Requirement:
Search the entries below for "data". Report each line where it occurs.

Material to process:
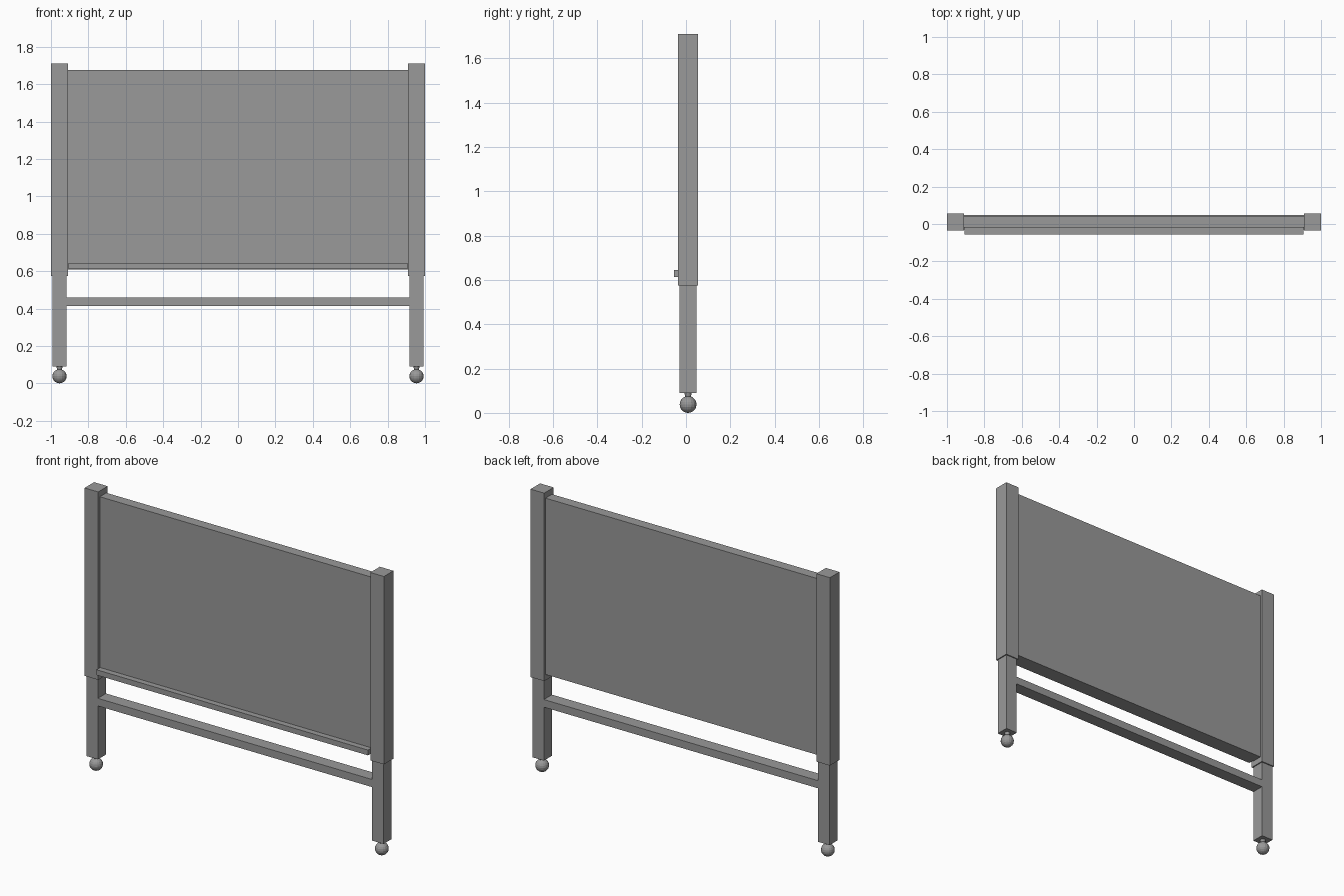
import bpy
import bmesh
from mathutils import Matrix, Vector

cube = bpy.data.objects.get("Cube")
if cube:
    bpy.data.objects.remove(cube, do_unlink=True)

# One plain grey material
grey = bpy.data.materials.new("plain grey")
grey.use_nodes = True
colour = (0.32, 0.32, 0.32, 1)
grey.diffuse_color = colour
grey.node_tree.nodes["Principled BSDF"].inputs["Base Color"].default_value = colour

MID_Y = 0.0095   # centre line of the frame
POST_X = 0.9545  # centre of each post


def finish(name, bm):
    mesh = bpy.data.meshes.new(name)
    bm.to_mesh(mesh)
    bm.free()
    mesh.materials.append(grey)
    obj = bpy.data.objects.new(name, mesh)
    bpy.context.collection.objects.link(obj)
    return obj


def box(name, low, high):
    low, high = Vector(low), Vector(high)
    bm = bmesh.new()
    place = Matrix.Translation((low + high) / 2) @ Matrix.Diagonal((*(high - low), 1))
    bmesh.ops.create_cube(bm, size=1, matrix=place)
    return finish(name, bm)


def square_post(name, x, half, bottom, top):
    return box(name, (x - half, MID_Y - half, bottom), (x + half, MID_Y + half, top))


def caster(name, x):
    bm = bmesh.new()
    # Ball wheel
    bmesh.ops.create_uvsphere(bm, u_segments=16, v_segments=10, radius=0.038,
                              matrix=Matrix.Translation((x, MID_Y, 0.038)))
    # Flared neck up to the leg
    bmesh.ops.create_cone(bm, cap_ends=True, segments=16, radius1=0.012,
                          radius2=0.017, depth=0.022,
                          matrix=Matrix.Translation((x, MID_Y, 0.081)))
    return finish(name, bm)


# Uprights, legs and casters on both sides
for side, sign in (("left", 1), ("right", -1)):
    x = sign * POST_X
    square_post(side + "_post", x, 0.0455, 0.575, 1.71)
    square_post(side + "_leg", x, 0.0385, 0.09, 0.575)
    caster(side + "_caster", x)

# Board between the posts, with its front tray
box("board", (-0.909, -0.02, 0.61), (0.909, 0.042, 1.675))
box("tray", (-0.907, -0.055, 0.612), (0.907, -0.02, 0.644))

# Lower brace, flush with the legs
box("crossbar", (-0.916, MID_Y - 0.0385, 0.413), (0.916, MID_Y + 0.0385, 0.459))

Task answer:
cube = bpy.data.objects.get("Cube")
    bpy.data.objects.remove(cube, do_unlink=True)
grey = bpy.data.materials.new("plain grey")
    mesh = bpy.data.meshes.new(name)
    obj = bpy.data.objects.new(name, mesh)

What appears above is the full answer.